__INSTRUCTIONS TO FOLLOW__:
When you copy the records, keep every word exact and leave the pictures out.

(RECORDS)

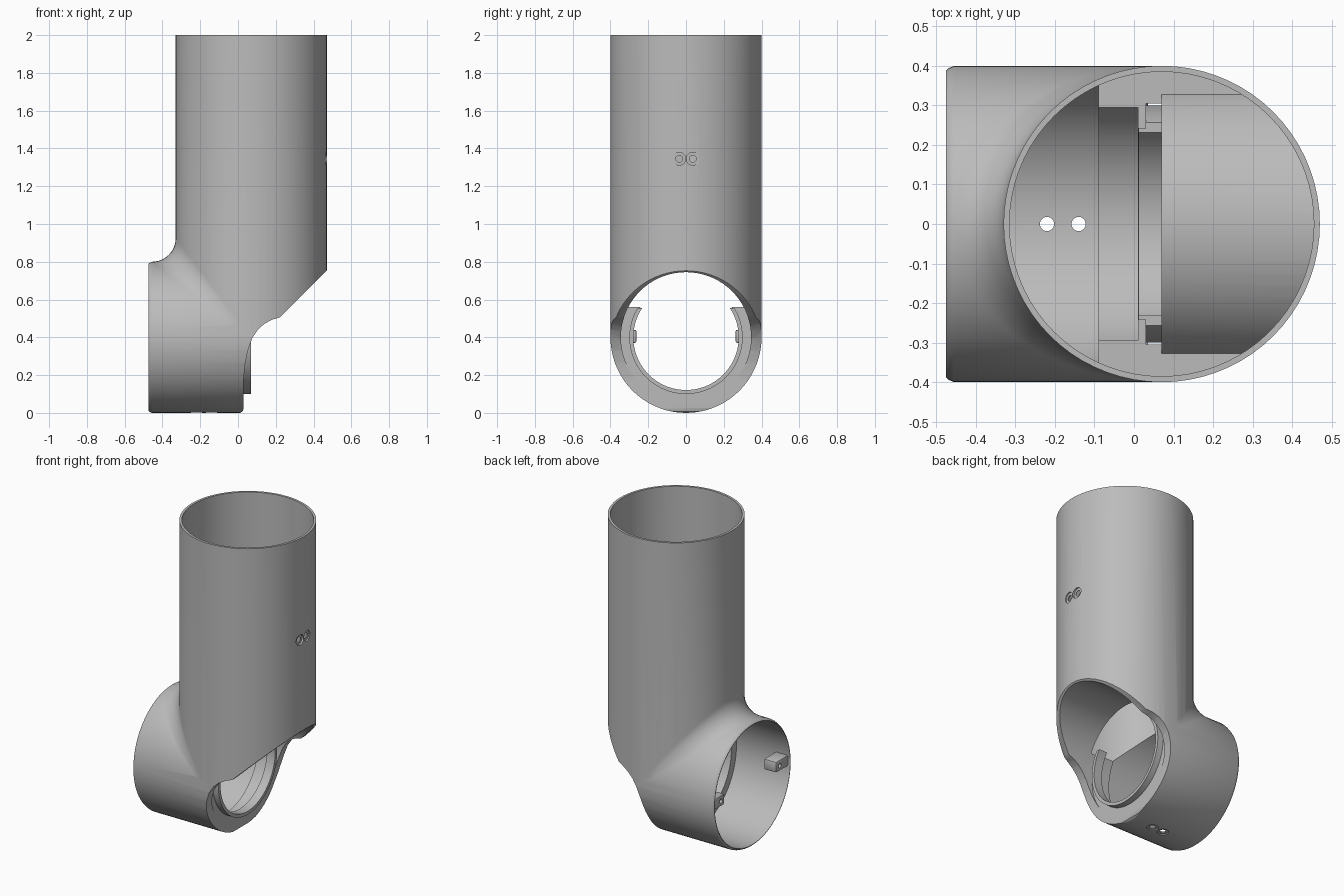
import bpy, bmesh
from math import sin, cos, pi, radians
from mathutils import Vector

if "Cube" in bpy.data.objects:
    bpy.data.objects.remove(bpy.data.objects["Cube"], do_unlink=True)

GREY = bpy.data.materials.new("plain grey")
GREY.use_nodes = True
GREY.diffuse_color = (0.5, 0.5, 0.5, 1)
GREY.node_tree.nodes["Principled BSDF"].inputs["Base Color"].default_value = (0.5, 0.5, 0.5, 1)

R = 0.4          # outer radius of both tubes
BORE = 0.385     # inner radius of both tubes
STEM_X = 0.07    # axis of the upright tube
HUB_Z = 0.4      # axis of the sideways tube


def loft(name, rings):
    """Skin a list of matching point rings and cap both ends."""
    bm = bmesh.new()
    vs = [[bm.verts.new(p) for p in ring] for ring in rings]
    n = len(vs[0])
    for a, b in zip(vs, vs[1:]):
        for i in range(n):
            j = (i + 1) % n
            bm.faces.new((a[i], a[j], b[j], b[i]))
    bm.faces.new(vs[0])
    bm.faces.new(vs[-1])
    bmesh.ops.recalc_face_normals(bm, faces=bm.faces)
    me = bpy.data.meshes.new(name)
    bm.to_mesh(me)
    bm.free()
    me.materials.append(GREY)
    ob = bpy.data.objects.new(name, me)
    bpy.context.collection.objects.link(ob)
    return ob


def turned(name, profile, axis, centre, n=72):
    """Lathe (position, radius) pairs around the x or z axis."""
    rings = []
    for t, r in profile:
        ring = []
        for i in range(n):
            u, v = r * cos(2 * pi * i / n), r * sin(2 * pi * i / n)
            p = (t, v, u) if axis == "x" else (u, v, t)
            ring.append(Vector(p) + Vector(centre))
        rings.append(ring)
    return loft(name, rings)


def prism(name, outline, y0, y1):
    return loft(name, [[(x, y, z) for x, z in outline] for y in (y0, y1)])


def box(name, x0, x1, y0, y1, z0, z1):
    return prism(name, [(x0, z0), (x1, z0), (x1, z1), (x0, z1)], y0, y1)


def select(ob):
    bpy.ops.object.select_all(action="DESELECT")
    ob.select_set(True)
    bpy.context.view_layer.objects.active = ob


def combine(ob, tool, operation):
    select(ob)
    m = ob.modifiers.new("combine", "BOOLEAN")
    m.operation, m.solver, m.object = operation, "EXACT", tool
    bpy.ops.object.modifier_apply(modifier=m.name)
    bpy.data.objects.remove(tool, do_unlink=True)


# Outer body: upright tube joined to the sideways hub
body = turned("elbow_housing", [(0.42, R), (2.0, R)], "z", (STEM_X, 0, 0))
hub = turned("hub", [(-0.475, 0.388), (-0.469, 0.394), (-0.455, R), (0.12, R)],
             "x", (0, 0, HUB_Z))
combine(body, hub, "UNION")

# Blend in the crotch between both tubes, fading out at the sides
slices = []
for k in range(-16, 17):
    t = radians(5 * k)
    w, r = R * cos(t), 0.125 * cos(t)
    cx, cz = STEM_X - w, HUB_Z + w
    arc = [(cx - r + r * cos(a), cz + r - r * sin(a))
           for a in [pi / 2 * i / 10 for i in range(11)]]
    outline = [(cx + 0.01, cz + r)] + arc + [(cx - r, cz - 0.01), (cx + 0.01, cz - 0.01)]
    slices.append([(x, R * sin(t), z) for x, z in outline])
combine(body, loft("crotch_blend", slices), "UNION")

# Underside: slanted end of the upright tube curving into the hub face
under = [(0.8, 1.08), (0.22, 0.505), (0.18, 0.493), (0.14, 0.472), (0.105, 0.44),
         (0.075, 0.395), (0.052, 0.33), (0.038, 0.26), (0.03, 0.18), (0.03, 0.025),
         (0.024, 0.008), (0.008, -0.002), (0.008, -0.2), (0.8, -0.2)]
combine(body, prism("underside_cut", under, -1, 1), "DIFFERENCE")

# Hollow of the upright tube, leaving an arched hood over the side opening
hollow = turned("stem_hollow", [(0.56, BORE), (2.2, BORE)], "z", (STEM_X, 0, 0))
hood = turned("hood", [(0.07, 0.365), (0.8, 0.365)], "x", (0, 0, HUB_Z))
combine(hollow, hood, "DIFFERENCE")
combine(body, hollow, "DIFFERENCE")

# Stepped bore through the hub and the pocket under the hood
bore = [(-0.6, BORE), (-0.09, BORE), (-0.09, 0.335), (0.01, 0.335),
        (0.01, 0.29), (0.03, 0.29), (0.03, 0.345), (0.8, 0.345)]
combine(body, turned("hub_bore", bore, "x", (0, 0, HUB_Z)), "DIFFERENCE")

# Paired screw holes with shallow recesses
for y in (-0.036, 0.036):
    screw = [(0.3, 0.018), (0.458, 0.018), (0.458, 0.034), (0.6, 0.034)]
    combine(body, turned("stem_screw", screw, "x", (0, y, 1.345), 24), "DIFFERENCE")
for x in (-0.22, -0.14):
    screw = [(-0.2, 0.034), (0.007, 0.034), (0.007, 0.018), (0.15, 0.018)]
    combine(body, turned("hub_screw", screw, "z", (x, 0, 0), 24), "DIFFERENCE")

# Open collar standing out of the hub face
collar = turned("hub_collar", [(0.012, 0.3), (0.07, 0.3)], "x", (0, 0, HUB_Z))
combine(collar, turned("collar_bore", [(-1, 0.279), (1, 0.279)], "x", (0, 0, HUB_Z)),
        "DIFFERENCE")
combine(collar, box("collar_gap", -1, 1, -1, 1, 0.555, 1), "DIFFERENCE")

# Mounting lugs inside the open end, each with a screw hole
parts = [body, collar]
for side, name in ((1, "left_lug"), (-1, "right_lug")):
    lug = box(name, -0.46, -0.37, *sorted((side * 0.262, side * 0.39)), 0.37, 0.44)
    select(lug)
    bevel = lug.modifiers.new("bevel", "BEVEL")
    bevel.width, bevel.segments = 0.01, 2
    bpy.ops.object.modifier_apply(modifier=bevel.name)
    hole = turned("lug_hole", [(-0.6, 0.014), (-0.4, 0.014)], "x",
                  (0, side * 0.3, 0.405), 16)
    combine(lug, hole, "DIFFERENCE")
    parts.append(lug)

for ob in parts:
    select(ob)
    bpy.ops.object.shade_smooth_by_angle(angle=radians(30))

(End RECORDS)

__THE ANSWER__:
import bpy, bmesh
from math import sin, cos, pi, radians
from mathutils import Vector

if "Cube" in bpy.data.objects:
    bpy.data.objects.remove(bpy.data.objects["Cube"], do_unlink=True)

GREY = bpy.data.materials.new("plain grey")
GREY.use_nodes = True
GREY.diffuse_color = (0.5, 0.5, 0.5, 1)
GREY.node_tree.nodes["Principled BSDF"].inputs["Base Color"].default_value = (0.5, 0.5, 0.5, 1)

R = 0.4          # outer radius of both tubes
BORE = 0.385     # inner radius of both tubes
STEM_X = 0.07    # axis of the upright tube
HUB_Z = 0.4      # axis of the sideways tube


def loft(name, rings):
    """Skin a list of matching point rings and cap both ends."""
    bm = bmesh.new()
    vs = [[bm.verts.new(p) for p in ring] for ring in rings]
    n = len(vs[0])
    for a, b in zip(vs, vs[1:]):
        for i in range(n):
            j = (i + 1) % n
            bm.faces.new((a[i], a[j], b[j], b[i]))
    bm.faces.new(vs[0])
    bm.faces.new(vs[-1])
    bmesh.ops.recalc_face_normals(bm, faces=bm.faces)
    me = bpy.data.meshes.new(name)
    bm.to_mesh(me)
    bm.free()
    me.materials.append(GREY)
    ob = bpy.data.objects.new(name, me)
    bpy.context.collection.objects.link(ob)
    return ob


def turned(name, profile, axis, centre, n=72):
    """Lathe (position, radius) pairs around the x or z axis."""
    rings = []
    for t, r in profile:
        ring = []
        for i in range(n):
            u, v = r * cos(2 * pi * i / n), r * sin(2 * pi * i / n)
            p = (t, v, u) if axis == "x" else (u, v, t)
            ring.append(Vector(p) + Vector(centre))
        rings.append(ring)
    return loft(name, rings)


def prism(name, outline, y0, y1):
    return loft(name, [[(x, y, z) for x, z in outline] for y in (y0, y1)])


def box(name, x0, x1, y0, y1, z0, z1):
    return prism(name, [(x0, z0), (x1, z0), (x1, z1), (x0, z1)], y0, y1)


def select(ob):
    bpy.ops.object.select_all(action="DESELECT")
    ob.select_set(True)
    bpy.context.view_layer.objects.active = ob


def combine(ob, tool, operation):
    select(ob)
    m = ob.modifiers.new("combine", "BOOLEAN")
    m.operation, m.solver, m.object = operation, "EXACT", tool
    bpy.ops.object.modifier_apply(modifier=m.name)
    bpy.data.objects.remove(tool, do_unlink=True)


# Outer body: upright tube joined to the sideways hub
body = turned("elbow_housing", [(0.42, R), (2.0, R)], "z", (STEM_X, 0, 0))
hub = turned("hub", [(-0.475, 0.388), (-0.469, 0.394), (-0.455, R), (0.12, R)],
             "x", (0, 0, HUB_Z))
combine(body, hub, "UNION")

# Blend in the crotch between both tubes, fading out at the sides
slices = []
for k in range(-16, 17):
    t = radians(5 * k)
    w, r = R * cos(t), 0.125 * cos(t)
    cx, cz = STEM_X - w, HUB_Z + w
    arc = [(cx - r + r * cos(a), cz + r - r * sin(a))
           for a in [pi / 2 * i / 10 for i in range(11)]]
    outline = [(cx + 0.01, cz + r)] + arc + [(cx - r, cz - 0.01), (cx + 0.01, cz - 0.01)]
    slices.append([(x, R * sin(t), z) for x, z in outline])
combine(body, loft("crotch_blend", slices), "UNION")

# Underside: slanted end of the upright tube curving into the hub face
under = [(0.8, 1.08), (0.22, 0.505), (0.18, 0.493), (0.14, 0.472), (0.105, 0.44),
         (0.075, 0.395), (0.052, 0.33), (0.038, 0.26), (0.03, 0.18), (0.03, 0.025),
         (0.024, 0.008), (0.008, -0.002), (0.008, -0.2), (0.8, -0.2)]
combine(body, prism("underside_cut", under, -1, 1), "DIFFERENCE")

# Hollow of the upright tube, leaving an arched hood over the side opening
hollow = turned("stem_hollow", [(0.56, BORE), (2.2, BORE)], "z", (STEM_X, 0, 0))
hood = turned("hood", [(0.07, 0.365), (0.8, 0.365)], "x", (0, 0, HUB_Z))
combine(hollow, hood, "DIFFERENCE")
combine(body, hollow, "DIFFERENCE")

# Stepped bore through the hub and the pocket under the hood
bore = [(-0.6, BORE), (-0.09, BORE), (-0.09, 0.335), (0.01, 0.335),
        (0.01, 0.29), (0.03, 0.29), (0.03, 0.345), (0.8, 0.345)]
combine(body, turned("hub_bore", bore, "x", (0, 0, HUB_Z)), "DIFFERENCE")

# Paired screw holes with shallow recesses
for y in (-0.036, 0.036):
    screw = [(0.3, 0.018), (0.458, 0.018), (0.458, 0.034), (0.6, 0.034)]
    combine(body, turned("stem_screw", screw, "x", (0, y, 1.345), 24), "DIFFERENCE")
for x in (-0.22, -0.14):
    screw = [(-0.2, 0.034), (0.007, 0.034), (0.007, 0.018), (0.15, 0.018)]
    combine(body, turned("hub_screw", screw, "z", (x, 0, 0), 24), "DIFFERENCE")

# Open collar standing out of the hub face
collar = turned("hub_collar", [(0.012, 0.3), (0.07, 0.3)], "x", (0, 0, HUB_Z))
combine(collar, turned("collar_bore", [(-1, 0.279), (1, 0.279)], "x", (0, 0, HUB_Z)),
        "DIFFERENCE")
combine(collar, box("collar_gap", -1, 1, -1, 1, 0.555, 1), "DIFFERENCE")

# Mounting lugs inside the open end, each with a screw hole
parts = [body, collar]
for side, name in ((1, "left_lug"), (-1, "right_lug")):
    lug = box(name, -0.46, -0.37, *sorted((side * 0.262, side * 0.39)), 0.37, 0.44)
    select(lug)
    bevel = lug.modifiers.new("bevel", "BEVEL")
    bevel.width, bevel.segments = 0.01, 2
    bpy.ops.object.modifier_apply(modifier=bevel.name)
    hole = turned("lug_hole", [(-0.6, 0.014), (-0.4, 0.014)], "x",
                  (0, side * 0.3, 0.405), 16)
    combine(lug, hole, "DIFFERENCE")
    parts.append(lug)

for ob in parts:
    select(ob)
    bpy.ops.object.shade_smooth_by_angle(angle=radians(30))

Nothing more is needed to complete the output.